* [Directions for this task]
Your reply should restate the lines from the top of the entries through the line containing "shape.lineTo(-OUT.w, s);" word for word, with no pictures.

* [Data to process]
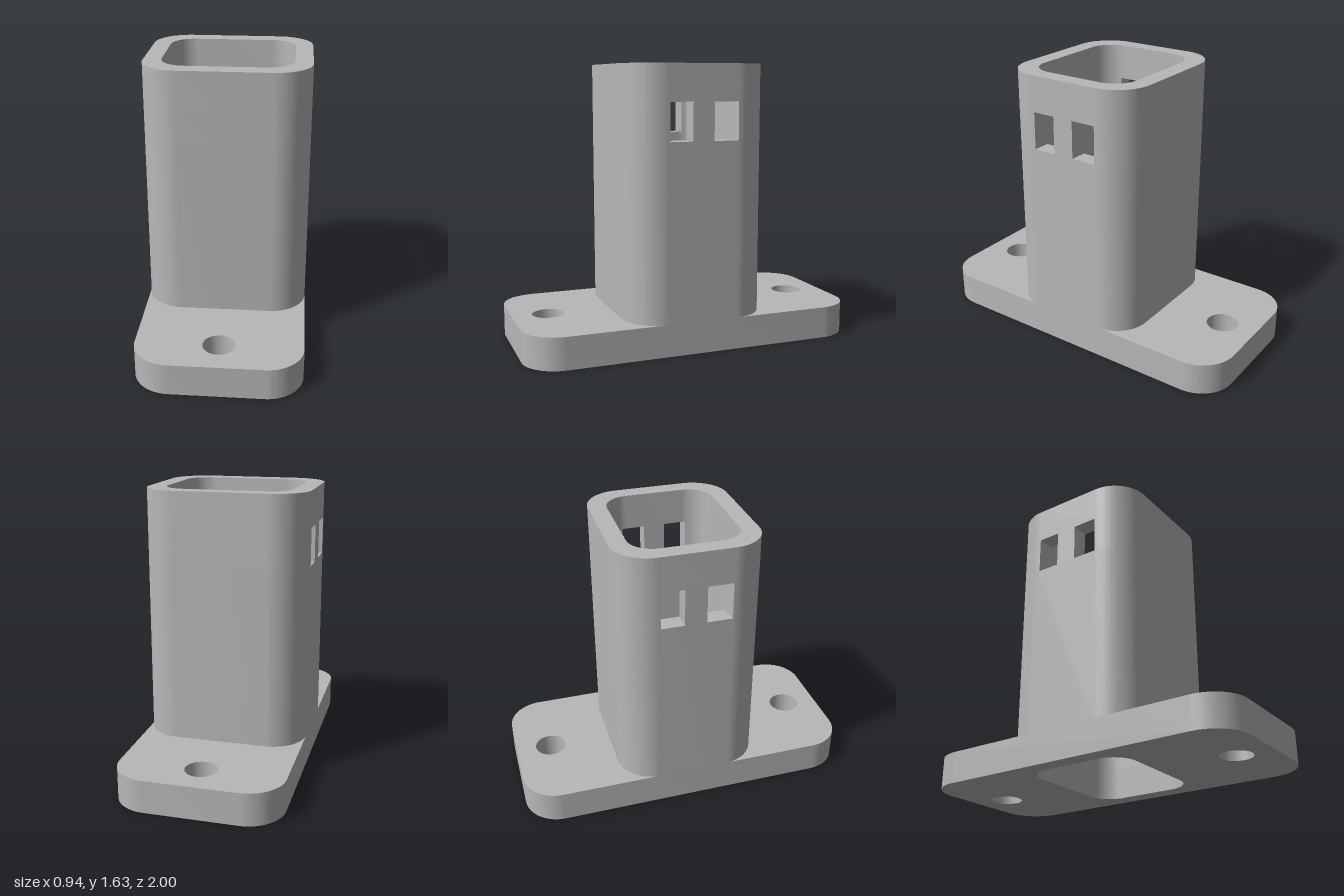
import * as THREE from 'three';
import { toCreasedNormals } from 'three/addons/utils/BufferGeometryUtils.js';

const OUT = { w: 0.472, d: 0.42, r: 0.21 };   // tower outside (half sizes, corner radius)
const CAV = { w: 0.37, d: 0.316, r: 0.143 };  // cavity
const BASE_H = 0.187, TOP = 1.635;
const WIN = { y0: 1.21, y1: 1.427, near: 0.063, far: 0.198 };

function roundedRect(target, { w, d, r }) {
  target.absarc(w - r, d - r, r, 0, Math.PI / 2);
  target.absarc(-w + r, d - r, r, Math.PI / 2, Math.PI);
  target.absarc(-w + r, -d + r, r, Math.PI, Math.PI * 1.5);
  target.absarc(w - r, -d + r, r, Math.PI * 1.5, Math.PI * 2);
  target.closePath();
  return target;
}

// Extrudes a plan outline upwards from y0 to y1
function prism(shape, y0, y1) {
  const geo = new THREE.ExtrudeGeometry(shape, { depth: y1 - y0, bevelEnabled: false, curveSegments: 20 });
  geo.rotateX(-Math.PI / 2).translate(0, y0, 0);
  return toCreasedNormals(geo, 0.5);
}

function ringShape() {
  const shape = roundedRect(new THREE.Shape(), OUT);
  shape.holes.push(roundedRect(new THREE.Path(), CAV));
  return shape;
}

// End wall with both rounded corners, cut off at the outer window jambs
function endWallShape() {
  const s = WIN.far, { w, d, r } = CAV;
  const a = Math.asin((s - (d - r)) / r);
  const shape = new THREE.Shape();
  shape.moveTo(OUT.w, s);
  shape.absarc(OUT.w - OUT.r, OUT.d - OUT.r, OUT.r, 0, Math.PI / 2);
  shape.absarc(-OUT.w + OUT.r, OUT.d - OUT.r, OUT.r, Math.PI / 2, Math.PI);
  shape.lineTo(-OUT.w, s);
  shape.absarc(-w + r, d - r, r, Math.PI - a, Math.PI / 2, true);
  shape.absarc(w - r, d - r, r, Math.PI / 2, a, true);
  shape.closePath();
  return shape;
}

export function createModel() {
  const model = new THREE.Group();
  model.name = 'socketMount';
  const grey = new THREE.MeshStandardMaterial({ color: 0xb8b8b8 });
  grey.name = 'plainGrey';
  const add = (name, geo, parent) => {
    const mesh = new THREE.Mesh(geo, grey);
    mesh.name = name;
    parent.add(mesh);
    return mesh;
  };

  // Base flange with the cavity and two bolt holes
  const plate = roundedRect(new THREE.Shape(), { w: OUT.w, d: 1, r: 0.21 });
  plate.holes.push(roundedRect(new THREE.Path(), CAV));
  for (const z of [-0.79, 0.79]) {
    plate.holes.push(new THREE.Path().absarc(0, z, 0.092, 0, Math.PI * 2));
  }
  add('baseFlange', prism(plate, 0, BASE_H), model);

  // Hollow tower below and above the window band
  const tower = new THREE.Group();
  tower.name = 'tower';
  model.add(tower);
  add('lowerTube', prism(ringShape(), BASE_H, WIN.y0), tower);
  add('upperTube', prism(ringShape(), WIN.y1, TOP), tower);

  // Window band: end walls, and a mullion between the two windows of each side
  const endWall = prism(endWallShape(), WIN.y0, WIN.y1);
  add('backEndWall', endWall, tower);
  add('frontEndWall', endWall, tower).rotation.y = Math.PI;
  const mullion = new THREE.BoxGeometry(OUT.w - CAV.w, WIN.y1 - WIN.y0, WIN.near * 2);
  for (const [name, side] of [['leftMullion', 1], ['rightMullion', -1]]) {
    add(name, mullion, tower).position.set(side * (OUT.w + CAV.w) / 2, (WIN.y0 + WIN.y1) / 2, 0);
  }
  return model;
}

* [Written reply]
import * as THREE from 'three';
import { toCreasedNormals } from 'three/addons/utils/BufferGeometryUtils.js';

const OUT = { w: 0.472, d: 0.42, r: 0.21 };   // tower outside (half sizes, corner radius)
const CAV = { w: 0.37, d: 0.316, r: 0.143 };  // cavity
const BASE_H = 0.187, TOP = 1.635;
const WIN = { y0: 1.21, y1: 1.427, near: 0.063, far: 0.198 };

function roundedRect(target, { w, d, r }) {
  target.absarc(w - r, d - r, r, 0, Math.PI / 2);
  target.absarc(-w + r, d - r, r, Math.PI / 2, Math.PI);
  target.absarc(-w + r, -d + r, r, Math.PI, Math.PI * 1.5);
  target.absarc(w - r, -d + r, r, Math.PI * 1.5, Math.PI * 2);
  target.closePath();
  return target;
}

// Extrudes a plan outline upwards from y0 to y1
function prism(shape, y0, y1) {
  const geo = new THREE.ExtrudeGeometry(shape, { depth: y1 - y0, bevelEnabled: false, curveSegments: 20 });
  geo.rotateX(-Math.PI / 2).translate(0, y0, 0);
  return toCreasedNormals(geo, 0.5);
}

function ringShape() {
  const shape = roundedRect(new THREE.Shape(), OUT);
  shape.holes.push(roundedRect(new THREE.Path(), CAV));
  return shape;
}

// End wall with both rounded corners, cut off at the outer window jambs
function endWallShape() {
  const s = WIN.far, { w, d, r } = CAV;
  const a = Math.asin((s - (d - r)) / r);
  const shape = new THREE.Shape();
  shape.moveTo(OUT.w, s);
  shape.absarc(OUT.w - OUT.r, OUT.d - OUT.r, OUT.r, 0, Math.PI / 2);
  shape.absarc(-OUT.w + OUT.r, OUT.d - OUT.r, OUT.r, Math.PI / 2, Math.PI);
  shape.lineTo(-OUT.w, s);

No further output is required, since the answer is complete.